(Rendered images with source text)
++++++
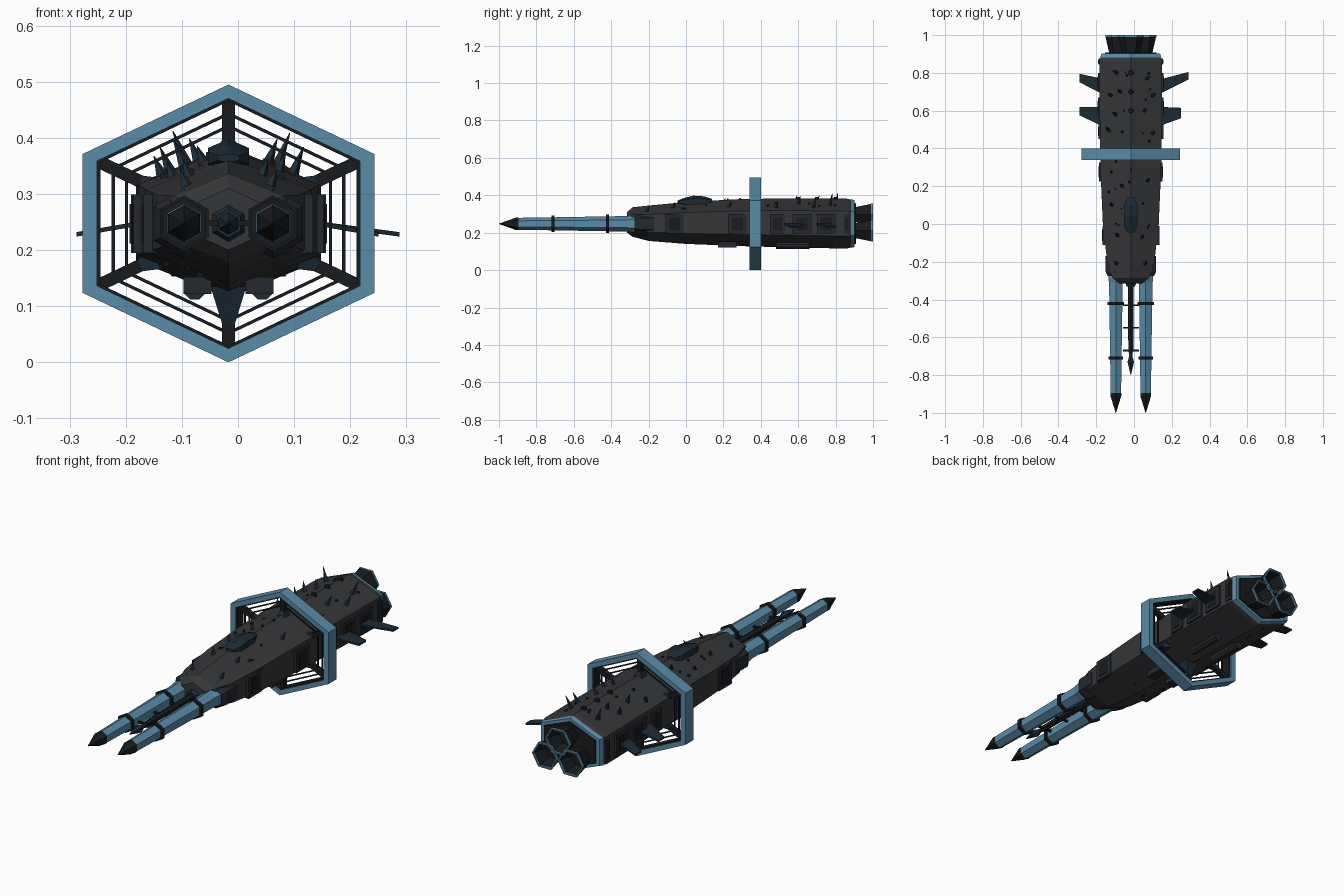
import bpy, bmesh, math, random
from mathutils import Vector

if "Cube" in bpy.data.objects:
    bpy.data.objects.remove(bpy.data.objects["Cube"])

random.seed(4)
CX, CZ = -0.017, 0.2475
HEX = 2 / math.sqrt(3)          # corner radius / half width of a pointy-top hexagon


def material(name, rgb):
    m = bpy.data.materials.new(name)
    m.diffuse_color = (*rgb, 1)
    m.use_nodes = True
    m.node_tree.nodes["Principled BSDF"].inputs["Base Color"].default_value = m.diffuse_color
    return m


HULL = material("hull_grey", (0.036, 0.037, 0.041))
BLUE = material("steel_blue", (0.10, 0.26, 0.39))
BLACK = material("black", (0.009, 0.011, 0.013))
NAVY = material("navy", (0.012, 0.024, 0.036))
PLATE = material("plate_grey", (0.018, 0.021, 0.026))


def make(name, verts, faces, mat):
    bm = bmesh.new()
    vs = [bm.verts.new(v) for v in verts]
    for f in faces:
        bm.faces.new([vs[i] for i in f])
    bmesh.ops.recalc_face_normals(bm, faces=bm.faces[:])
    me = bpy.data.meshes.new(name)
    bm.to_mesh(me)
    bm.free()
    me.materials.append(mat)
    ob = bpy.data.objects.new(name, me)
    bpy.context.collection.objects.link(ob)
    return ob


def loft(name, rows, mat, cx=CX, n=6, phase=0.0, loop=False):
    """Skin n-sided sections (y, rx, rz, cz) along y; loop closes the profile."""
    verts = []
    for y, rx, rz, cz in rows:
        for i in range(n):
            a = 2 * math.pi * i / n + phase
            verts.append((cx + rx * math.sin(a), y, cz + rz * math.cos(a)))
    k = len(rows)
    faces = []
    for r in range(k if loop else k - 1):
        s = (r + 1) % k
        faces += [(r*n + i, r*n + (i+1) % n, s*n + (i+1) % n, s*n + i) for i in range(n)]
    if not loop:
        faces += [tuple(range(n)), tuple(range((k-1)*n, k*n))]
    return make(name, verts, faces, mat)


def rod(name, p, q, r0, r1, mat, n=4, up=Vector((0, 1, 0))):
    """Straight tapered bar or spike from p to q."""
    p, q = Vector(p), Vector(q)
    u = (q - p).cross(up).normalized()
    v = (q - p).cross(u).normalized()
    verts = []
    for c, r in ((p, r0), (q, r1)):
        for i in range(n):
            a = 2 * math.pi * (i + 0.5) / n
            verts.append(c + r * (math.cos(a) * u + math.sin(a) * v))
    faces = [(i, (i+1) % n, n + (i+1) % n, n + i) for i in range(n)]
    return make(name, verts, faces + [tuple(range(n)), tuple(range(n, 2*n))], mat)


def box(name, c, s, mat):
    return make(name, [(c[0] + s[0]*a/2, c[1] + s[1]*b/2, c[2] + s[2]*d/2)
                       for a in (-1, 1) for b in (-1, 1) for d in (-1, 1)],
                [(0, 1, 3, 2), (4, 5, 7, 6), (0, 1, 5, 4), (2, 3, 7, 6), (0, 2, 6, 4), (1, 3, 7, 5)], mat)


# Hull: stations of y, half width, top z, bottom z
ST = [(-0.315, .060, .310, .200), (-0.285, .098, .336, .178), (-0.20, .125, .345, .156),
      (0.0, .148, .364, .140), (0.30, .161, .380, .128), (0.60, .165, .384, .120),
      (0.86, .165, .382, .115), (0.885, .157, .376, .122)]
loft("hull", [(y, w*HEX, (t-b)/2, (t+b)/2) for y, w, t, b in ST], HULL)


def hull_at(y):
    for a, b in zip(ST, ST[1:]):
        if a[0] <= y <= b[0]:
            f = (y - a[0]) / (b[0] - a[0])
            return [a[i] + f * (b[i] - a[i]) for i in (1, 2, 3)]


def on_top(x, y, side=1):
    """Point and outward direction on the upper (1) or lower (-1) hull slopes."""
    w, t, b = hull_at(y)
    q = (t - b) / 4
    z = t - abs(x)/w*q if side > 0 else b + abs(x)/w*q
    return Vector((CX + x, y, z)), Vector((math.copysign(q, x) if x else 0, 0, side*w)).normalized()


# Stern rim, engine plate and three open hexagonal bells
loft("stern_rim", [(.882, .162*HEX, .130, .249), (.902, .155*HEX, .125, .249)], BLUE)
loft("engine_plate", [(.895, .140*HEX, .112, .249), (.908, .135*HEX, .108, .249)], BLACK)
for i, (x, z) in enumerate(((0, .297), (-.068, .211), (.068, .211))):
    prof = [(.90, .045), (.93, .052), (.992, .066), (.992, .060), (.93, .042)]
    loft(f"engine_bell_{i}", [(y, r, r, z) for y, r in prof], BLACK, CX + x, phase=math.pi/6)
    lip = [(.990, .067), (1.0, .067), (1.0, .060), (.990, .060)]
    loft(f"engine_lip_{i}", [(y, r, r, z) for y, r in lip], BLUE, CX + x, phase=math.pi/6, loop=True)

# Hexagonal ring around the hull with dark liner, spokes and thin inner rods
RX, RZ = .26*HEX, .2475
for name, y0, y1, so, si, m in (("ring", .34, .40, 1, .90, BLUE), ("ring_liner", .347, .393, .905, .878, BLACK)):
    loft(name, [(y, RX*s, RZ*s, CZ) for y, s in ((y0, so), (y1, so), (y1, si), (y0, si))], m, loop=True)


def corner(i, s, y=.37):
    a = i * math.pi / 3
    return Vector((CX + RX*s*math.sin(a), y, CZ + RZ*s*math.cos(a)))


for i in range(6):
    rod(f"ring_spoke_{i}", corner(i, .45), corner(i, .90), .016, .016, BLACK)
    rod(f"spoke_foot_{i}", corner(i, .50), corner(i, .62), .03, .014, NAVY)
    for j, s in enumerate((.79, .70)):
        rod(f"ring_rod_{i}_{j}", corner(i, s), corner(i + 1, s), .004, .004, BLACK)
rod("keel_pylon", (CX, .37, .135), (CX, .37, .05), .045, .008, NAVY)

# Twin nose barrels: socket, sleeve, tube, clamp bands and pointed tip
for side, x in (("left", CX - .079), ("right", CX + .079)):
    def part(name, prof, mat):
        loft(f"{side}_{name}", [(y, r, r, CZ) for y, r in prof], mat, x)
    part("barrel_socket", [(-.17, .062), (-.255, .062), (-.275, .050)], PLATE)
    part("barrel_sleeve", [(-.20, .046), (-.29, .046), (-.31, .042)], BLUE)
    part("barrel", [(-.20, .043), (-.35, .041), (-.70, .035), (-.90, .032)], BLUE)
    part("barrel_tip", [(-.895, .033), (-.91, .033), (-1.0, .001)], BLACK)
    for y, r in ((-.42, .050), (-.71, .045)):
        part(f"barrel_band_{y}", [(y - .008, r), (y + .008, r)], BLACK)

# Centre probe between the barrels, with cross links
loft("probe", [(y, r, r, CZ) for y, r in ((-.28, .026), (-.32, .018), (-.68, .015))], BLACK)
loft("probe_head", [(y, r, r, CZ) for y, r in ((-.66, .012), (-.70, .010), (-.73, .020), (-.80, .001))], NAVY)
loft("nose_block", [(y, r, r, CZ) for y, r in ((-.29, .045), (-.33, .025))], NAVY)
for y in (-.43, -.55, -.67):
    box("probe_link", (CX, y, CZ), (.085, .009, .010), BLACK)

# Canopy: faceted elongated dome
loft("canopy", [(-.045, .022, .008, .364), (-.01, .042, .022, .364), (.04, .042, .032, .366),
                (.10, .042, .026, .368), (.14, .022, .010, .370)], NAVY)

# Side plating, mirrored
for s in (-1, 1):
    for y, d, wid in ((-.06, .10, .148), (.275, .10, .166), (.49, .08, .169), (.62, .10, .171), (.75, .10, .171), (.86, .03, .168)):
        box("side_plate", (CX + s*(wid - .01), y, .247), (.026, d, .105), PLATE)
        box("side_plate_inset", (CX + s*(wid - .004), y, .247), (.018, d*.6, .07), BLACK)
    # underside tanks
    rod("belly_tank", (CX + s*.06, .48, .130), (CX + s*.06, .66, .130), .020, .020, PLATE, 8, Vector((0, 0, 1)))
    box("belly_box", (CX + s*.055, .22, .137), (.05, .10, .030), PLATE)


# Thin swept rear fins: root at hull, narrow tip
def fin(name, s, y0, y1, tip, t0, t1):
    root = CX + s * .155
    pts = [(root, y0, .248), (root, y1, .248), (tip, t1, .228), (tip, t0, .228)]
    verts = [(x, y, z + d) for d in (-.004, .004) for x, y, z in pts]
    make(name, verts, [(0, 1, 2, 3), (4, 5, 6, 7)] + [(i, (i+1) % 4, 4 + (i+1) % 4, 4 + i) for i in range(4)], NAVY)


fin("rear_fin_left", -1, .69, .77, -.288, .75, .795)
fin("rear_fin_right", 1, .69, .765, .288, .765, .805)
fin("mid_fin_left", -1, .52, .62, -.288, .575, .62)
fin("mid_fin_right", 1, .52, .62, .25, .56, .615)

# Dorsal spikes leaning a little aft: x offset, y, length
for x, y, h in ((-.075, .80, .065), (-.105, .68, .045), (-.08, .58, .05), (-.055, .70, .04), (-.12, .50, .035),
                (.085, .77, .065), (.115, .68, .05), (.07, .60, .045), (.115, .48, .035),
                (-.045, .20, .03), (.09, .23, .03), (.06, -.07, .03), (-.07, -.06, .03),
                (.075, -.21, .03), (-.075, -.21, .03), (-.1, .10, .025)):
    p, n = on_top(x, y)
    rod("spike", p - n*.005, p + n*h + Vector((0, .012, 0)), .012, .0008, NAVY, 5)
# Ridge studs and scattered small fittings
for y in (.80, .70, .60):
    p, n = on_top(0, y)
    rod("ridge_stud", p - n*.012, p + n*.008, .016, .011, BLACK, 8)
for i in range(34):
    p, n = on_top(random.uniform(-.12, .12), random.uniform(-.1, .84), 1 if i < 24 else -1)
    rod("fitting", p - n*.004, p + n*random.uniform(.004, .009), random.uniform(.006, .012), .005, BLACK, 4)
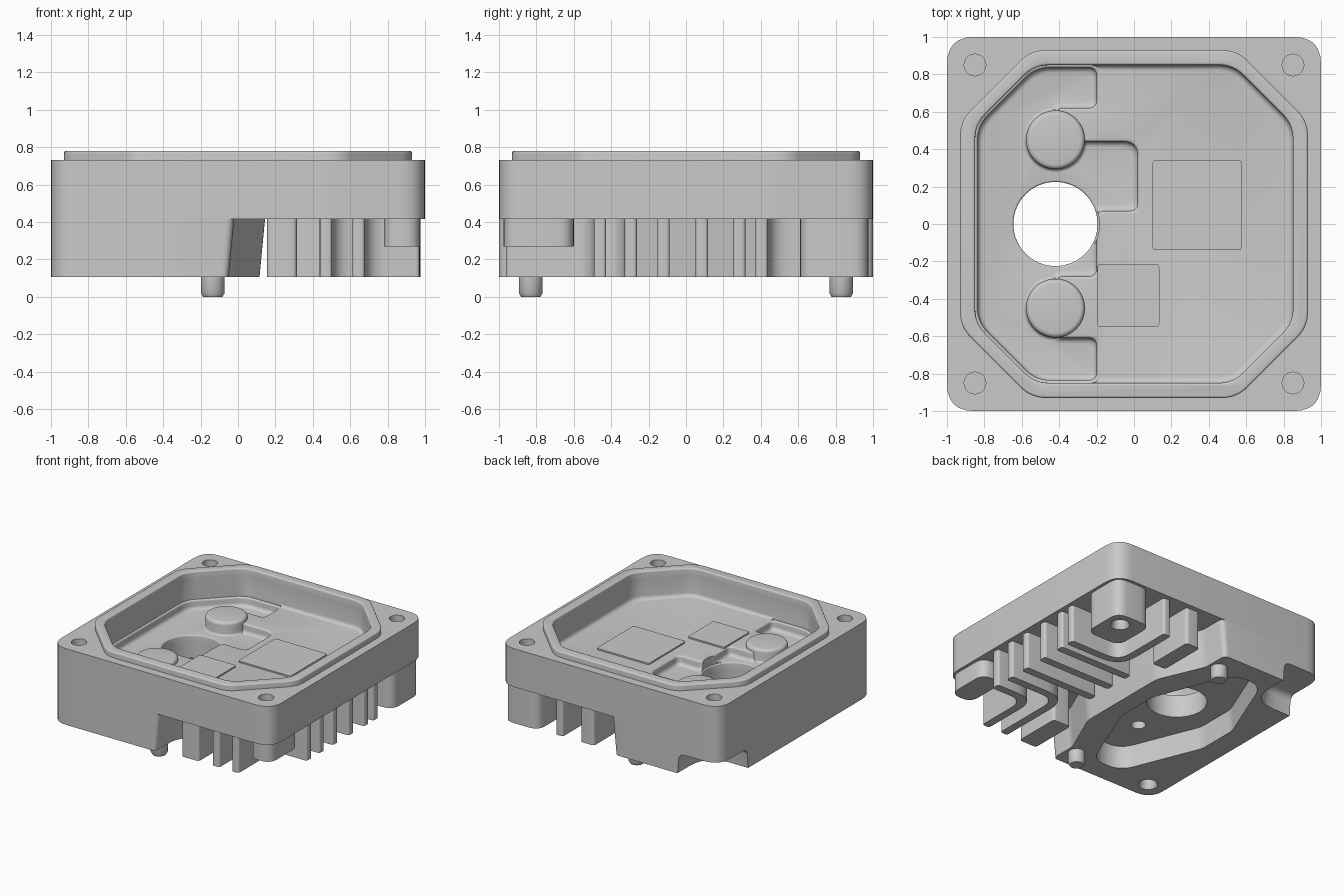
import bpy, bmesh, math
from mathutils import Vector

old = bpy.data.objects.get("Cube")
if old:
    bpy.data.objects.remove(old, do_unlink=True)

grey = bpy.data.materials.new("cast_grey")
grey.use_nodes = True
grey.diffuse_color = (0.59, 0.59, 0.59, 1)
grey.node_tree.nodes["Principled BSDF"].inputs["Base Color"].default_value = (0.59, 0.59, 0.59, 1)


def rounded(points, r=0.03, steps=6):
    """Round the corners of an outline; a point may carry its own radius."""
    out, n = [], len(points)
    for i, p in enumerate(points):
        v = Vector(p[:2])
        a, b = Vector(points[i - 1][:2]) - v, Vector(points[(i + 1) % n][:2]) - v
        rad = p[2] if len(p) > 2 else r
        half = a.angle(b) / 2
        t = min(1.12 * rad / math.tan(half), 0.47 * a.length, 0.47 * b.length)
        a, b = v + a.normalized() * t, v + b.normalized() * t
        for k in range(steps + 1):
            u = k / steps
            out.append(a * (1 - u) ** 2 + v * 2 * u * (1 - u) + b * u * u)
    return out


def grown(points, d):
    """Move every edge of a clockwise outline outwards by d."""
    out, n = [], len(points)
    for i, p in enumerate(points):
        v = Vector(p[:2])
        e = (v - Vector(points[i - 1][:2])).normalized()
        f = (Vector(points[(i + 1) % n][:2]) - v).normalized()
        n1, n2 = Vector((-e.y, e.x)), Vector((-f.y, f.x))
        v = v + (n1 + n2) * d / (1 + n1.dot(n2))
        out.append((v.x, v.y, *p[2:]))
    return out


def arc(r):
    """Quarter round as (inset, height) steps."""
    return [(r * (1 - math.sin(a)), r * (1 - math.cos(a)))
            for a in (k * math.pi / 8 for k in range(5))]


def rect(x0, x1, y0, y1, r=0.03):
    return rounded([(x0, y0), (x1, y0), (x1, y1), (x0, y1)], r)


def octagon(h, s, inset=0.0, r=0.17):
    """Square of half width h, with corners cut along |x| + |y| = s."""
    h, s = h - inset, s - inset * math.sqrt(2)
    c = s - h
    return rounded([(h, -c), (h, c), (c, h), (-c, h), (-h, c), (-h, -c), (-c, -h), (c, -h)], r)


def circle(x, y, r, n=48):
    return [Vector((x + r * math.cos(k * math.tau / n), y + r * math.sin(k * math.tau / n)))
            for k in range(n)]


def loft(name, rings):
    """Closed solid through a stack of (outline, z) rings."""
    bm = bmesh.new()
    loops = [[bm.verts.new((p.x, p.y, z)) for p in pts] for pts, z in rings]
    for lo, hi in zip(loops, loops[1:]):
        for i in range(len(lo)):
            j = (i + 1) % len(lo)
            bm.faces.new((lo[i], lo[j], hi[j], hi[i]))
    bm.faces.new(loops[0][::-1])
    bm.faces.new(loops[-1])
    bmesh.ops.recalc_face_normals(bm, faces=bm.faces)
    me = bpy.data.meshes.new(name)
    bm.to_mesh(me)
    bm.free()
    me.materials.append(grey)
    ob = bpy.data.objects.new(name, me)
    bpy.context.collection.objects.link(ob)
    return ob


def prism(name, pts, z0, z1):
    return loft(name, [(pts, z0), (pts, z1)])


def cut(target, *cutters):
    bpy.context.view_layer.objects.active = target
    for c in cutters:
        c.hide_render = True
        m = target.modifiers.new("cut", "BOOLEAN")
        m.operation, m.object, m.solver = "DIFFERENCE", c, "EXACT"
        bpy.ops.object.modifier_apply(modifier=m.name)


FLOOR, LOW, SLAB, TOP, RIM, FOOT = 0.55, 0.475, 0.416, 0.732, 0.78, 0.106
HX = -0.42  # axis shared by the port and the round posts

# Housing slab, raised rim and the mounting pad under one side
slab = prism("housing_slab", rect(-1, 1, -1, 1, 0.13), SLAB, TOP)
rim = loft("sealing_rim", [(octagon(0.93, 1.48), 0.7)] +
           [(octagon(0.93, 1.48, i), RIM - h) for i, h in arc(0.012)[::-1]])


def pad_outline(d):
    half = [(-1, -1, 0.13), (-0.05 + d, -1, 0.04), (-0.05 + d, -0.78, 0.15), (0.115 + d, -0.4, 0.2)]
    return rounded(half + [(x, -y, r) for x, y, r in half[::-1]])


pad = loft("mounting_pad", [(pad_outline(0), FOOT), (pad_outline(0.03), SLAB + 0.005)])

# Stepped cavity with rounded floor edges
cavity = loft("cavity_cutter", [(octagon(0.85, 1.38, i), FLOOR + h) for i, h in arc(0.03)] +
              [(octagon(0.85, 1.38, -i), RIM - h) for i, h in arc(0.012)[::-1]] +
              [(octagon(0.85, 1.38, -0.012), 0.82)])
low_edge = [(-0.2, 0.835), (-0.2, 0.62), (HX, 0.62), (HX, 0.44), (0.02, 0.44, 0.07), (0.02, 0.07),
            (-0.2, 0.07), (-0.2, -0.28), (HX, -0.28), (HX, -0.61), (-0.2, -0.61), (-0.2, -0.835),
            (-0.525, -0.835, 0.17), (-0.835, -0.525, 0.17),
            (-0.835, 0.525, 0.17), (-0.525, 0.835, 0.17)]
low = loft("low_floor_cutter",
           [(rounded(grown(low_edge, -i), 0.04), LOW + h) for i, h in arc(0.03)] +
           [(rounded(grown(low_edge, i), 0.04), FLOOR - h) for i, h in arc(0.0145)[::-1]] +
           [(rounded(grown(low_edge, 0.0145), 0.04), 0.6)])
port = loft("port_cutter", [(circle(HX, 0, 0.225, 64), 0)] +
            [(circle(HX, 0, 0.225 + i, 64), LOW - h) for i, h in arc(0.01)[::-1]] +
            [(circle(HX, 0, 0.235, 64), 0.6)])
cut(rim, cavity)
cut(slab, cavity, low, port)
helpers = [cavity, low, port]

# Blind screw holes in the top corners
for x in (-0.85, 0.85):
    for y in (-0.85, 0.85):
        c = prism("screw_cutter", circle(x, y, 0.058, 32), 0.55, 0.8)
        cut(slab, c)
        helpers.append(c)

# Diamond recess and corner relief under the pad
diamond = [(-0.54, -0.81), (-0.8, -0.17), (-0.8, 0.17), (-0.54, 0.81),
           (-0.3, 0.81), (-0.05, 0.17), (-0.05, -0.17), (-0.3, -0.81)]
recess = loft("recess_cutter", [(rounded(grown(diamond, 0.02), 0.17), 0.05),
                                (rounded(diamond, 0.17), 0.285)])
corner = [(-1.2, 0.63), (-1.2, 1.2), (-0.63, 1.2), (-0.63, 0.63)]
relief = loft("relief_cutter", [(rounded(grown(corner, 0.015), 0.2), 0)] +
              [(rounded(grown(corner, -i), 0.2), 0.27 - h) for i, h in arc(0.05)[::-1]])
cut(pad, recess, relief, port)
helpers += [recess, relief]
for y in (-0.45, 0.45):
    c = prism("post_hole_cutter", circle(HX, y, 0.055, 32), 0.2, 0.36)
    cut(pad, c)
    helpers.append(c)

# Corner bosses: a tall one behind, a short one in front
back_boss = prism("back_boss", rect(0.66, 0.975, 0.61, 0.975, 0.08), FOOT, SLAB + 0.01)
prism("front_boss", rect(0.78, 0.975, -0.975, -0.6, 0.08), 0.27, SLAB + 0.01)
for target, s in ((back_boss, 1), (pad, -1)):
    c = loft("boss_hole_cutter", [(circle(0.85 * s, 0.85 * s, 0.085, 32), 0.085),
                                  (circle(0.85 * s, 0.85 * s, 0.06, 32), 0.13),
                                  (circle(0.85 * s, 0.85 * s, 0.06, 32), 0.3)])
    cut(target, c)
    helpers.append(c)

# Round posts and raised contact plates inside the cavity
for y in (-0.45, 0.45):
    loft("round_post", [(circle(HX, y, 0.157 + i), LOW + h - 0.001) for i, h in arc(0.02)] +
         [(circle(HX, y, 0.157 - i), 0.583 - h) for i, h in arc(0.025)[::-1]])
prism("large_contact_plate", rect(0.1, 0.575, -0.14, 0.34, 0.015), FLOOR - 0.01, FLOOR + 0.012)
prism("small_contact_plate", rect(-0.195, 0.135, -0.55, -0.215, 0.015), FLOOR - 0.01, FLOOR + 0.012)

# Locating pegs
for y in (-0.83, 0.83):
    loft("locating_peg", [(circle(-0.135, y, 0.052, 32), 0), (circle(-0.135, y, 0.064, 32), 0.02),
                          (circle(-0.135, y, 0.064, 32), FOOT + 0.02)])

# Straight cooling fins: thin ones to the side, wider ones at both ends
T = 0.033
for y in (-0.12, 0.085, 0.285):
    prism("side_fin", rect(0.3, 0.97, y - T, y + T, 0.02), FOOT, SLAB + 0.01)
prism("front_fin", rect(0.155, 0.315, -0.96, -0.56, 0.025), FOOT, SLAB + 0.01)
prism("back_fin", rect(0.165, 0.29, 0.56, 0.96, 0.025), FOOT, SLAB + 0.01)

# Curved fins bending around the corner bosses
for x, y, s in ((0.645, 0.46, -1), (0.47, 0.295, -1), (0.48, 0.405, 1)):
    pts = [(0.97, y - T), (x - T, y - T, 0.17), (x - T, 0.96), (x + T, 0.96),
           (x + T, y + T, 0.11), (0.97, y + T)]
    prism("curved_fin", rounded([(p[0], s * p[1], *p[2:]) for p in pts], 0.02), FOOT, SLAB + 0.01)

for h in helpers:
    bpy.data.objects.remove(h, do_unlink=True)

# Smooth the round corners and keep the edges crisp
bpy.ops.object.select_all(action="DESELECT")
for ob in bpy.context.collection.objects:
    if ob.type == "MESH":
        ob.select_set(True)
        bpy.context.view_layer.objects.active = ob
bpy.ops.object.shade_smooth_by_angle(angle=math.radians(32))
++++++
**Exercise:**
Find the lines in the records above that hold the word "helpers", and give only how many there are.

**Task response:**
6